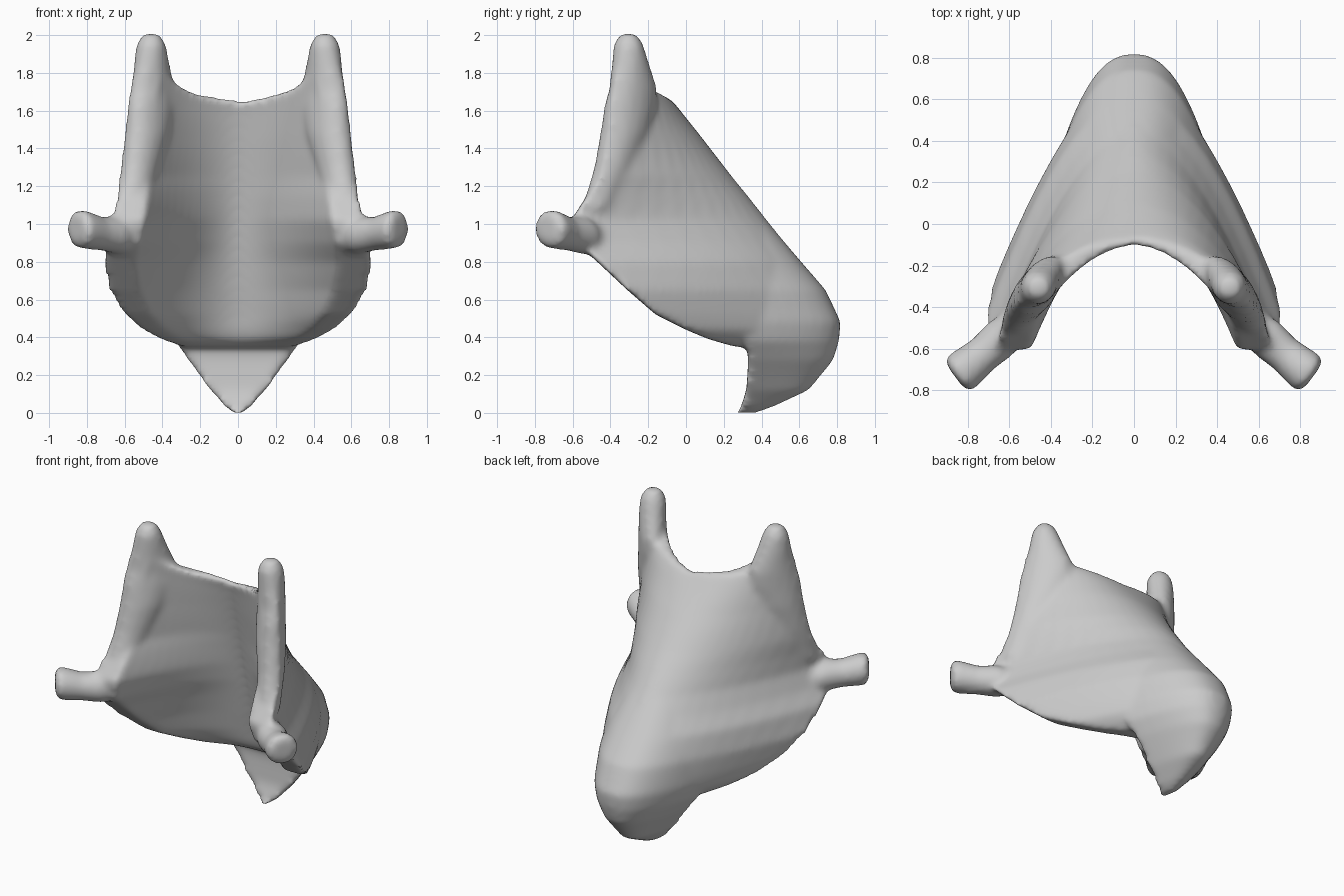
import bpy, bmesh, math
from mathutils import Vector

cube = bpy.data.objects.get("Cube")
if cube:
    bpy.data.objects.remove(cube, do_unlink=True)

grey = bpy.data.materials.new("plain_grey")
grey.use_nodes = True
tone = (0.6, 0.6, 0.6, 1)
grey.diffuse_color = tone
grey.node_tree.nodes["Principled BSDF"].inputs["Base Color"].default_value = tone

bm = bmesh.new()


def loft(rings):
    """Skin a list of equal closed rings and cap both ends."""
    loops = [[bm.verts.new(p) for p in ring] for ring in rings]
    n = len(loops[0])
    for a, b in zip(loops, loops[1:]):
        for i in range(n):
            j = (i + 1) % n
            bm.faces.new((a[i], a[j], b[j], b[i]))
    bm.faces.new(loops[0][::-1])
    bm.faces.new(loops[-1])


def bow_ring(z, back, inner, half, front, power):
    """Horizontal bow-shaped section: outer arc, then inner arc back again."""
    steps = [i / 12 for i in range(-12, 13)]
    rise = 0.16 * max(0, (z - 1.4) / 0.25)  # the top rim climbs to the horns

    def arc(s, top, width, curve):
        depth = front + (top - front) * (1 - abs(s) ** curve)
        return Vector((width * s, depth, z + rise * s * s))

    return ([arc(s, back, half, power) for s in reversed(steps)]
            + [arc(s, inner, half * 0.74, 1.85) for s in steps])


# Curved wall: height, back y, inner y, half width, front edge y, outer curve
WALL = [
    (0.35, 0.70, 0.27, 0.31, 0.26, 1.45),
    (0.39, 0.80, 0.22, 0.42, 0.12, 1.45),
    (0.44, 0.82, 0.20, 0.52, 0.00, 1.45),
    (0.52, 0.80, 0.18, 0.61, -0.16, 1.5),
    (0.65, 0.73, 0.145, 0.69, -0.31, 1.65),
    (0.80, 0.61, 0.107, 0.72, -0.47, 1.85),
    (0.90, 0.525, 0.082, 0.70, -0.58, 1.85),
    (1.02, 0.43, 0.052, 0.67, -0.61, 1.85),
    (1.14, 0.335, 0.022, 0.65, -0.53, 1.9),
    (1.25, 0.245, -0.005, 0.635, -0.45, 1.95),
    (1.45, 0.09, -0.055, 0.605, -0.41, 2.1),
    (1.60, -0.03, -0.092, 0.58, -0.39, 2.3),
    (1.65, -0.07, -0.11, 0.555, -0.37, 2.3),
]
loft([bow_ring(*level) for level in WALL])

# Rounded heel at the low back: height, back y, half width, front y
HEEL = [
    (0.00, 0.38, 0.03, 0.27),
    (0.03, 0.46, 0.07, 0.29),
    (0.12, 0.65, 0.15, 0.32),
    (0.28, 0.78, 0.27, 0.33),
    (0.38, 0.81, 0.34, 0.32),
    (0.48, 0.82, 0.37, 0.30),
    (0.65, 0.74, 0.38, 0.28),
    (0.80, 0.61, 0.35, 0.25),
    (1.00, 0.44, 0.26, 0.20),
]
loft([bow_ring(z, back, front, half, front, 2.4) for z, back, half, front in HEEL])

# Upright horns: height, centre x, centre y, radius along the wall, radius across
HORN = [
    (1.08, 0.560, -0.47, 0.09, 0.07),
    (1.30, 0.515, -0.38, 0.12, 0.085),
    (1.48, 0.475, -0.325, 0.15, 0.095),
    (1.62, 0.455, -0.295, 0.165, 0.09),
    (1.72, 0.450, -0.28, 0.15, 0.085),
    (1.86, 0.457, -0.295, 0.105, 0.085),
    (1.95, 0.460, -0.305, 0.08, 0.08),
    (2.00, 0.460, -0.305, 0.05, 0.05),
    (2.01, 0.460, -0.305, 0.02, 0.02),
]

# Splayed arms: centre x, y, z and radius
ARM = [
    (0.56, -0.47, 0.92, 0.07),
    (0.64, -0.55, 0.94, 0.10),
    (0.73, -0.63, 0.95, 0.09),
    (0.79, -0.68, 0.965, 0.10),
    (0.84, -0.72, 0.975, 0.105),
    (0.86, -0.735, 0.98, 0.07),
]

angles = [math.tau * i / 16 for i in range(16)]


def oval(centre, u, v):
    return [centre + u * math.cos(a) + v * math.sin(a) for a in angles]


along = Vector((-0.64, 0.77, 0))
outward = Vector((0.77, 0.64, 0))
arm_side = Vector((0.6, 0.8, 0))
up = Vector((0, 0, 1))
horn_rings = [oval(Vector((x, y, z)), along * p, outward * q) for z, x, y, p, q in HORN]
arm_rings = [oval(Vector((x, y, z)), arm_side * r, up * r) for x, y, z, r in ARM]
for side in (-1, 1):
    for rings in (horn_rings, arm_rings):
        loft([[(side * p.x, p.y, p.z) for p in ring] for ring in rings])

# Make every closed piece face outward before merging
bmesh.ops.recalc_face_normals(bm, faces=bm.faces)
mesh = bpy.data.meshes.new("horned_shell")
bm.to_mesh(mesh)
bm.free()
mesh.materials.append(grey)
shell = bpy.data.objects.new("horned_shell", mesh)
bpy.context.collection.objects.link(shell)

# Fuse the pieces into one softly blended surface
remesh = shell.modifiers.new("fuse", 'REMESH')
remesh.mode = 'VOXEL'
remesh.voxel_size = 0.018
remesh.use_smooth_shade = True
soften = shell.modifiers.new("soften", 'SMOOTH')
soften.factor = 0.5
soften.iterations = 12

[What to produce] Tally the lines in the entries above that hold the string "centre" and state the tally alone.

[Written reply] 4